## ASSIGNMENT
Which lines of the records contain "finish"? Collect every one of them.
DATA EXTRACTS section start
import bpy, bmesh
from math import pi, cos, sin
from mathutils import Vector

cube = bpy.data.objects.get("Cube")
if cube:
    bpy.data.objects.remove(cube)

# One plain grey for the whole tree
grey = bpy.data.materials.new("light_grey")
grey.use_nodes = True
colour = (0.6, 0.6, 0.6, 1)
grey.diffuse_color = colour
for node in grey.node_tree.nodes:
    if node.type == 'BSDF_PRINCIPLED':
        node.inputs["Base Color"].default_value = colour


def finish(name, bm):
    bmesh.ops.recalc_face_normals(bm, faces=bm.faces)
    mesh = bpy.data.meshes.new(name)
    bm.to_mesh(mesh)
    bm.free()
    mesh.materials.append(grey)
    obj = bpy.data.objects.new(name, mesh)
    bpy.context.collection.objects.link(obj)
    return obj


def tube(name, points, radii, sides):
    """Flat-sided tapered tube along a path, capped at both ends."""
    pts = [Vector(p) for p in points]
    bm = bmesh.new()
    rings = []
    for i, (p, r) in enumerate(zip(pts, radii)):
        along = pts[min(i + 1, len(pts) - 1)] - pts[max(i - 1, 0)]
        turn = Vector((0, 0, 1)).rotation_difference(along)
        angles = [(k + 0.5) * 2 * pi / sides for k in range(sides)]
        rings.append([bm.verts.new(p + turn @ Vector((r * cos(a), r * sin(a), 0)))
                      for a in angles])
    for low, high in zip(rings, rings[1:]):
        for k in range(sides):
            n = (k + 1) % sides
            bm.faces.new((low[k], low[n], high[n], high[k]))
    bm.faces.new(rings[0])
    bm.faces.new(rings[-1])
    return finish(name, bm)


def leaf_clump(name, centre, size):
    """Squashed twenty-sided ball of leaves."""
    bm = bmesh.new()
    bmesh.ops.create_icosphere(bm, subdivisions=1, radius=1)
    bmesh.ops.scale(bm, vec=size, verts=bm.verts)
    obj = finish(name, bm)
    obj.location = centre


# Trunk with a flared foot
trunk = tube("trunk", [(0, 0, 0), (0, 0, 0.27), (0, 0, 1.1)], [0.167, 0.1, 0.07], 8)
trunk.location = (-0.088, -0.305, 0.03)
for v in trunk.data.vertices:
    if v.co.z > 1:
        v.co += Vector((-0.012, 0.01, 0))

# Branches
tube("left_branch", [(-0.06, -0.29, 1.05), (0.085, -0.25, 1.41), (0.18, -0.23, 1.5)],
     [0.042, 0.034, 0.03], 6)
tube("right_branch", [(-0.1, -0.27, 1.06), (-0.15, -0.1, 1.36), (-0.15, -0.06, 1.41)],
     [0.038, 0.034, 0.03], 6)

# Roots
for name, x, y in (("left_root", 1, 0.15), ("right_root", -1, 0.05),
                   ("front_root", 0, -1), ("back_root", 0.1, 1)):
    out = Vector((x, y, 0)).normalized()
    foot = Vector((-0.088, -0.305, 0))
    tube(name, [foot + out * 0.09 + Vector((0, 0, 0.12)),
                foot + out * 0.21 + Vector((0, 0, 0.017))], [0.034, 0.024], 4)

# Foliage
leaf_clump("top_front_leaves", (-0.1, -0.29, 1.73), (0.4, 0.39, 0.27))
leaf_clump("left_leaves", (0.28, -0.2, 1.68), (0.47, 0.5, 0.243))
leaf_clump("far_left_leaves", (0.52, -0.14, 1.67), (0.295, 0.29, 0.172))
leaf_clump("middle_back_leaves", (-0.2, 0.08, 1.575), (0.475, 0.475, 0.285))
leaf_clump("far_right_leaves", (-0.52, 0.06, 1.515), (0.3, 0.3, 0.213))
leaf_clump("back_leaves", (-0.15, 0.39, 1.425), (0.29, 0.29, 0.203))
DATA EXTRACTS section end
## TASK RESULT
def finish(name, bm):
    return finish(name, bm)
    obj = finish(name, bm)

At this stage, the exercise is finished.